The cost to purchase one Bitcoin surpassed $50,000 per token for the first time in history.
Traders pumped the flagship cryptocurrency towards a new record high of $50,645 ahead of the New York opening bell on Tuesday. Their upside bias took cues from a sequence of optimistic events that happened last week, ranging from Tesla’s $1.5bn investment into Bitcoin to the Mastercard and BNY Mellon’s decision to integrate the cryptocurrency into their existing financial services.
Pump, Dump, Pump Again
Bitcoin’s ballistic move above $50,000 also appeared against a weaker US dollar sentiment, led by the Federal Reserve’s open-ended quantitative easing programs and the US President Joe Biden’s relentless efforts to pass his $1.9tn coronavirus stimulus package through public support.
Nevertheless, traders with short-term risk appetite decided to ignore Bitcoin’s long-term bullish outlook. They effectively liquidated their bullish positions above $50,000 to secure profits, leading the BTC/USD exchange rate lower by as much as 4.22 percent to $48,510.
The 200-5M simple moving average stopped the correction from extending its bias. Bulls re-entered the market in the $48,500-49,000 area to resend the price upward. The higher low formations on the five-minute chart confirmed a renewing upside retracement move, pointing to the possibility that BTC/USD reclaims $50,000 and breaks out further northward.

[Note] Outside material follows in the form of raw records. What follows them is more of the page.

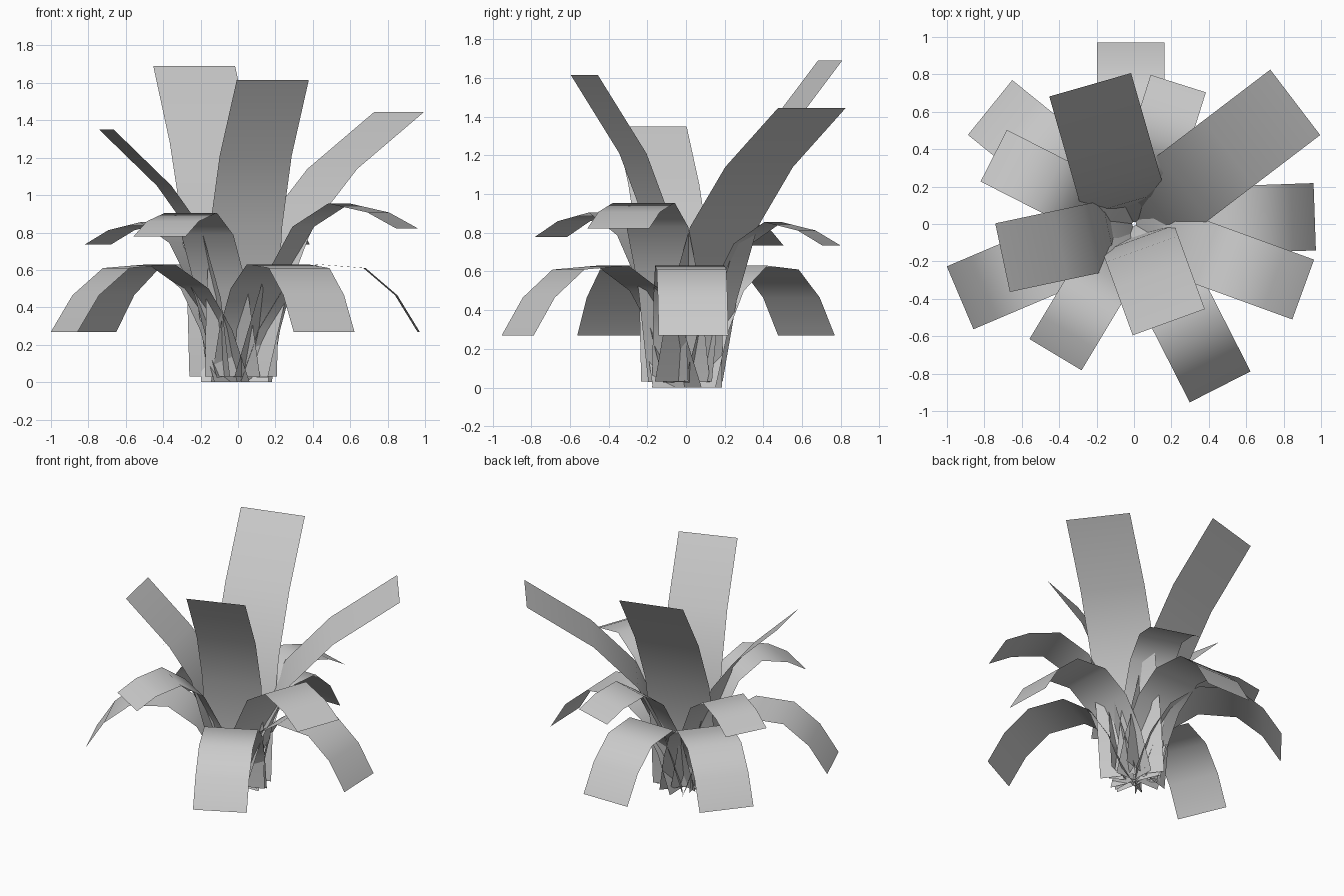
import bpy, bmesh, math
from mathutils import Vector

cube = bpy.data.objects.get("Cube")
if cube:
    bpy.data.objects.remove(cube, do_unlink=True)

grey = bpy.data.materials.new("leaf_grey")
grey.use_nodes = True
COLOUR = (0.6, 0.6, 0.6, 1)
grey.diffuse_color = COLOUR
grey.node_tree.nodes["Principled BSDF"].inputs["Base Color"].default_value = COLOUR


def leaf(name, angle, width, shift, profile):
    """Ribbon swept outward along a (radius, height) profile, shifted sideways."""
    a = math.radians(angle)
    out = Vector((math.cos(a), math.sin(a), 0))
    side = Vector((-out.y, out.x, 0))
    bm = bmesh.new()
    rows = []
    for r, z in profile:
        centre = out * r + side * shift + Vector((0, 0, z))
        rows.append([bm.verts.new(centre + side * s * width / 2) for s in (-1, 1)])
    for (a0, b0), (a1, b1) in zip(rows, rows[1:]):
        bm.faces.new((a0, a1, b1, b0)).smooth = True
    mesh = bpy.data.meshes.new(name)
    bm.to_mesh(mesh)
    bm.free()
    mesh.materials.append(grey)
    obj = bpy.data.objects.new(name, mesh)
    bpy.context.collection.objects.link(obj)


# Low drooping leaves: angle, width, sideways shift, reach
droop = [(0.01, 0), (0.11, 0.28), (0.245, 0.5), (0.44, 0.63),
         (0.7, 0.61), (0.875, 0.465), (1, 0.268)]
low = [(2, 0.36, 0.005, 0.967), (90, 0.36, 0.018, 0.97), (141, 0.377, 0, 0.99),
       (203, 0.365, 0, 1.01), (297, 0.365, 0.015, 0.985)]
for i, (angle, width, shift, reach) in enumerate(low):
    leaf(f"low_leaf_{i + 1}", angle, width, shift,
         [(r * reach, z) for r, z in droop])

# Middle arching leaves: angle, width, sideways shift, reach, peak height
arch = [(0.05, 0.03), (0.21, 0.55), (0.39, 0.87), (0.6, 1),
        (0.83, 0.95), (1, 0.86)]
middle = [(-20, 0.34, -0.02, 0.97, 0.955), (239, 0.325, 0, 0.815, 0.905),
          (153, 0.31, 0.015, 0.834, 0.855), (72.5, 0.31, 0, 0.787, 0.855)]
for i, (angle, width, shift, reach, peak) in enumerate(middle):
    leaf(f"middle_leaf_{i + 1}", angle, width, shift,
         [(r * reach, z * peak) for r, z in arch])

# Tall upright leaves
leaf("tall_leaf_back", 106, 0.455, 0.02,
     [(0.08, 0.03), (0.12, 0.45), (0.24, 0.88), (0.46, 1.28), (0.78, 1.69)])
leaf("tall_leaf_left", 37.3, 0.44, -0.005,
     [(0.03, 0.03), (0.15, 0.45), (0.33, 0.83), (0.63, 1.14), (1.08, 1.445)])
leaf("tall_leaf_front", -70, 0.41, -0.005,
     [(0.06, 0.03), (0.08, 0.45), (0.14, 0.83), (0.29, 1.21), (0.557, 1.615)])
leaf("tall_leaf_right", 192, 0.375, 0.03,
     [(0.09, 0.03), (0.14, 0.45), (0.25, 0.83), (0.41, 1.05), (0.725, 1.35)])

“As long as $46,000-46,500 sustains support, I’m assuming the path towards $53,000 and possibly $63,000 is there,” noted Michaël van de Poppe, an independent market analyst. “Losing $46,000-46,500 and I’m targeting the $42,000 zone next.”
“The recent spike in their prices looks less like a trend and more like a speculative mania — an atmosphere in which one high-profile tweet is enough to trigger a sudden jump in price,” said Mr. Lane in a speech last week.
Nonetheless, Bitcoin drew support from the same branch of economists and financial professionals. Duncan MacInnes, a fund manager at Ruffer, a traditional investment firm in the United Kingdom, projected Bitcoin as “a birth of a new asset class.”
“Bitcoin is emerging from the shadows, being co-opted by establishment institutions and becoming a legitimate alternative asset for investment portfolios,” he said.